This being Year A in the lectionary, Joseph, the father of Our Lord, makes some of his rare appearances in the readings. Joseph is one of the more fugitive figures in scripture, making his first appearance in the first verse of Matthew (as part of the genealogy) and his last at Jesus' visit to the temple at age twelve (which we shall also be privileged to hear this year), where he is not named but may be assumed to be one of the plural parents mentioned. Then he disappears; Mary is seen in several episodes and is present at the crucifixion, but Joseph is never heard from again, and the last references to him are oblique, when Jesus is called "the carpenter's son."
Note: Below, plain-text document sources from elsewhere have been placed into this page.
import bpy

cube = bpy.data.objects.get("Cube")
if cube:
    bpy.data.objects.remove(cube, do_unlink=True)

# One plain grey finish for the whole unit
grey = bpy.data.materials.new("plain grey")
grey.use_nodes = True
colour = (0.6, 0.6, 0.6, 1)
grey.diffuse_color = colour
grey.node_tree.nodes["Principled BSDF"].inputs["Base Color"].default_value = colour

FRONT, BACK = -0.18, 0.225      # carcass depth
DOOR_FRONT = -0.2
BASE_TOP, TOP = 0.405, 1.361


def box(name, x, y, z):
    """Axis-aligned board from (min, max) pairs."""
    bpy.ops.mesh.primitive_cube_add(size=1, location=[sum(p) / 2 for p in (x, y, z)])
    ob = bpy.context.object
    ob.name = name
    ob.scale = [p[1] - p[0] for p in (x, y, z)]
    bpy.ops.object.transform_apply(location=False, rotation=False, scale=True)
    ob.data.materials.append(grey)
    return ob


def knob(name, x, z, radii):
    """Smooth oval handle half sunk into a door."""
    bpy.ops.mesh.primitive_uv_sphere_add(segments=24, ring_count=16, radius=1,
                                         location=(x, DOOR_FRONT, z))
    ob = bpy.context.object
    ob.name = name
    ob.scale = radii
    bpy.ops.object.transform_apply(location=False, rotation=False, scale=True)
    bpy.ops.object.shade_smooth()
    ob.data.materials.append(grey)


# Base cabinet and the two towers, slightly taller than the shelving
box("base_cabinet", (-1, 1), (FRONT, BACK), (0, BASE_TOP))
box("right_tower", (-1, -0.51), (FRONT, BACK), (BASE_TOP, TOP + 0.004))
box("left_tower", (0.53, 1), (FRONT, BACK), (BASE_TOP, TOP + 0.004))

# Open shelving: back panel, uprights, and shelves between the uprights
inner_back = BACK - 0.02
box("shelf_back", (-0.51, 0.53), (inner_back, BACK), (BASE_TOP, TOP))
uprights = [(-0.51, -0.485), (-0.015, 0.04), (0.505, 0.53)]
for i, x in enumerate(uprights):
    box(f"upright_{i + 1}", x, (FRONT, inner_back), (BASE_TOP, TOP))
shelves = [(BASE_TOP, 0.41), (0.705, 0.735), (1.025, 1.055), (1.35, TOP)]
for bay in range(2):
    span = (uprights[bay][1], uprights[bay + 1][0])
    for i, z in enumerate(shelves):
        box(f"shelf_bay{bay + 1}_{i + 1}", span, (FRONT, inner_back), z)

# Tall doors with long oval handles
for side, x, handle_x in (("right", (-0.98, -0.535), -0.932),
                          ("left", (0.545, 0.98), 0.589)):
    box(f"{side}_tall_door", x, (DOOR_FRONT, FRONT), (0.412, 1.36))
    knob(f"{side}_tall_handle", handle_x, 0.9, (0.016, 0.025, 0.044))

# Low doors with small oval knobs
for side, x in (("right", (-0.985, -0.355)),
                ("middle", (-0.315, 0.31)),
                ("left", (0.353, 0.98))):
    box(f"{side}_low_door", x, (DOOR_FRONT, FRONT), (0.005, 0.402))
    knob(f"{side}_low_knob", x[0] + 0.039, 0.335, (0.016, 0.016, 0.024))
It is thus presumed in the legenda that Joseph died before Jesus' ministry began, and he is typically depicted as an older man. Some tales claim that he was a widower and that therefore James and the other brothers and sisters were from this first marriage, thus making possible the perpetual virginity of Mary. In truth, we do not know: even the Catholic Encyclopedia deems these stories "unreliable". Nor does Joseph feature prominently in the history of saintly devotion, or for that matter much at all. Mary's cult traces back as far as we can trace anything; a true cultus of Joseph is not found until the 1300s, and took another century to really catch on; the day of his observance only dates back to the 10th century.
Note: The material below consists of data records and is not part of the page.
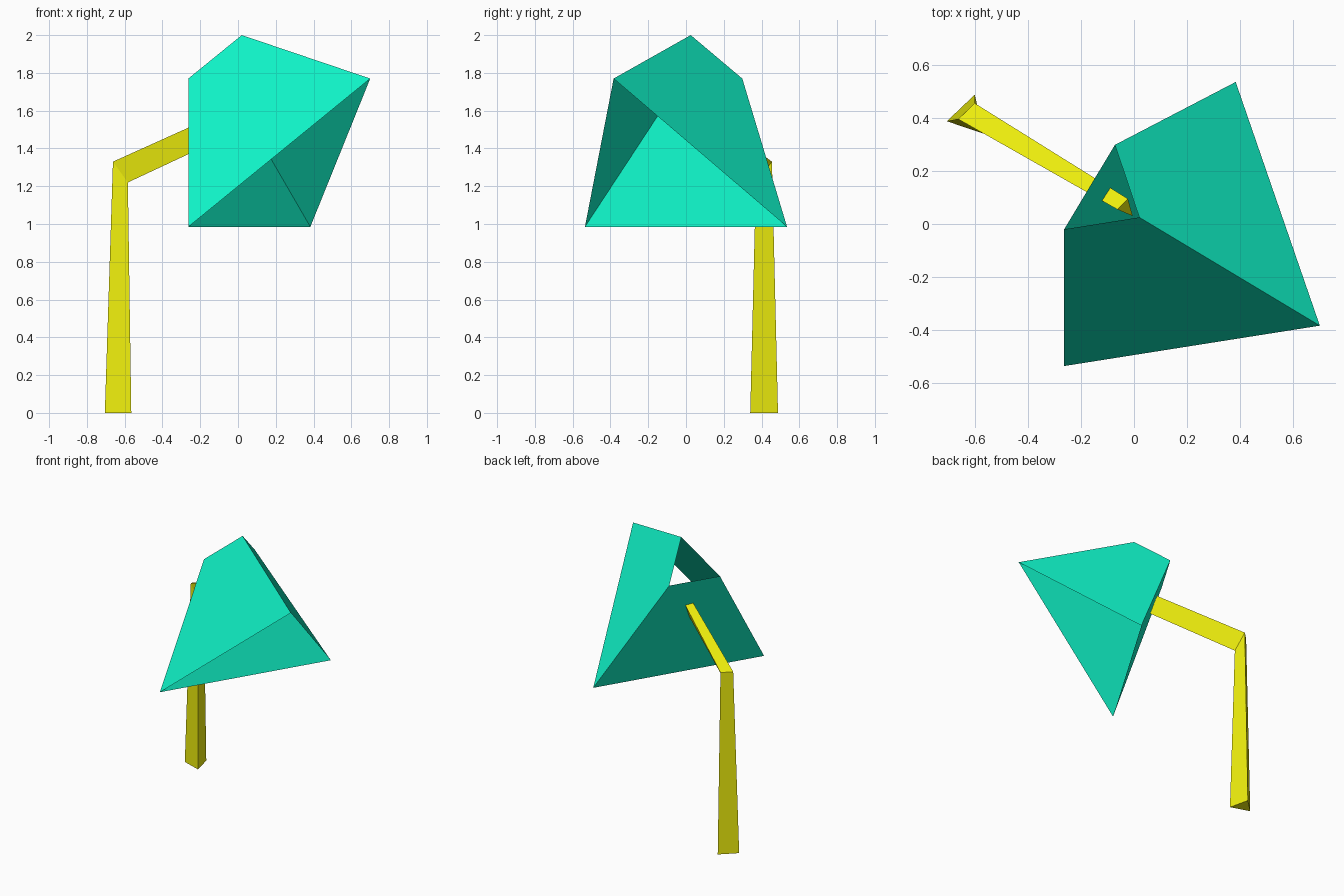
import bpy, bmesh

if "Cube" in bpy.data.objects:
    bpy.data.objects.remove(bpy.data.objects["Cube"])


def material(name, color):
    mat = bpy.data.materials.new(name)
    mat.diffuse_color = color
    mat.use_nodes = True
    mat.node_tree.nodes["Principled BSDF"].inputs["Base Color"].default_value = mat.diffuse_color
    return mat


def loft(name, rings, mat, capped):
    """Skin a series of matching cross-sections with flat quads."""
    bm = bmesh.new()
    loops = [[bm.verts.new(p) for p in ring] for ring in rings]
    n = len(rings[0])
    for low, high in zip(loops, loops[1:]):
        for i in range(n):
            j = (i + 1) % n
            bm.faces.new((low[i], low[j], high[j], high[i]))
    if capped:
        bm.faces.new(loops[0][::-1])
        bm.faces.new(loops[-1])
    bm.normal_update()
    if capped:
        bmesh.ops.recalc_face_normals(bm, faces=bm.faces)
    mesh = bpy.data.meshes.new(name)
    bm.to_mesh(mesh)
    bm.free()
    mesh.materials.append(mat)
    obj = bpy.data.objects.new(name, mesh)
    bpy.context.collection.objects.link(obj)
    return obj


teal = material("teal", (0.005, 0.89, 0.57, 1))
yellow = material("yellow", (0.87, 0.87, 0.004, 1))

# Three-sided bell, open at the wide mouth and at the narrow end
mouth = [(0.70, -0.383, 1.77), (0.383, 0.535, 0.985), (-0.263, -0.535, 0.985)]
neck = [(0.02, 0.025, 2.0), (-0.072, 0.298, 1.77), (-0.263, -0.02, 1.77)]
loft("bell_shade", [mouth, neck], teal, False)

# Tapered three-sided stem, bent at the elbow and ending inside the bell
base = [(-0.705, 0.387, 0), (-0.565, 0.34, 0), (-0.60, 0.487, 0)]
elbow = [(-0.662, 0.395, 1.33), (-0.583, 0.37, 1.22), (-0.60, 0.455, 1.33)]
tip = [(-0.063, 0.055, 1.60), (-0.005, 0.03, 1.49), (-0.023, 0.095, 1.60)]
loft("bent_stem", [base, elbow, tip], yellow, True)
Traditionally, in the nativity story, we are associated with the shepherds, taken by surprise in the fields. But I have come to think that Jesus' earthly father is a better image for most of us church goers. The nativity is not, after all, a surprise to us; but we are both participants and bystanders. Here is Joseph, who finds out about the blissful event first through rumor and then through a dream; and now here he is towing his far-too-wife down to Bethlehem, and arranging lodging in what space is to be had. And now the holy night arrives, and it is all too likely that he is, at first, reduced to standing in the street (or nursing an anxious beer in the tap room) while a midwife handles the sacred birth. (Saint Bridget's account may be safely set aside as devotional.) Attending the mother and newborn, he must also deal with the surprise visitors from the fields, a duty repeated when the magi make their visit. And then must take the family to Egypt, and thence, finally, back to Nazareth. Presumably also accompanies the mother and child and the various ritual visits to the temple.
And that is all. Simeon receives the promised vision, but Joseph leaves the story when it is quite incomplete. And is it not so with us? Our own stories are writ and each such book closed, but though we pray "maranatha, come Lord," it has become clear over the years that the divine "soon" is in a great fullness of time, which none of those living is perhaps destined to see, for glory or grief, until the day comes when all graves yield and holy judgement, dread in mercy, is worked to its conclusion. We are as often the bystanders, witnesses to grace, as we are the grace-bearers (the charitokos, as it were) or even midwives; and often enough we do not see the end of grace as it is worked out. And yet these are honorable and saintly roles. The cultus of the Holy Family is deserving of our consideration, for Jesus was as much in need of a father as of a mother.
Therefore let us wait with Joseph for the sacred birth, and worship with him the holy child. And let us receive with him the visit of the shepherds, and marvel at the wonder of the incarnation, even if we, like him, sleep before the last glorious morn, laid to rest in the promise and hope of that day's fulfillment.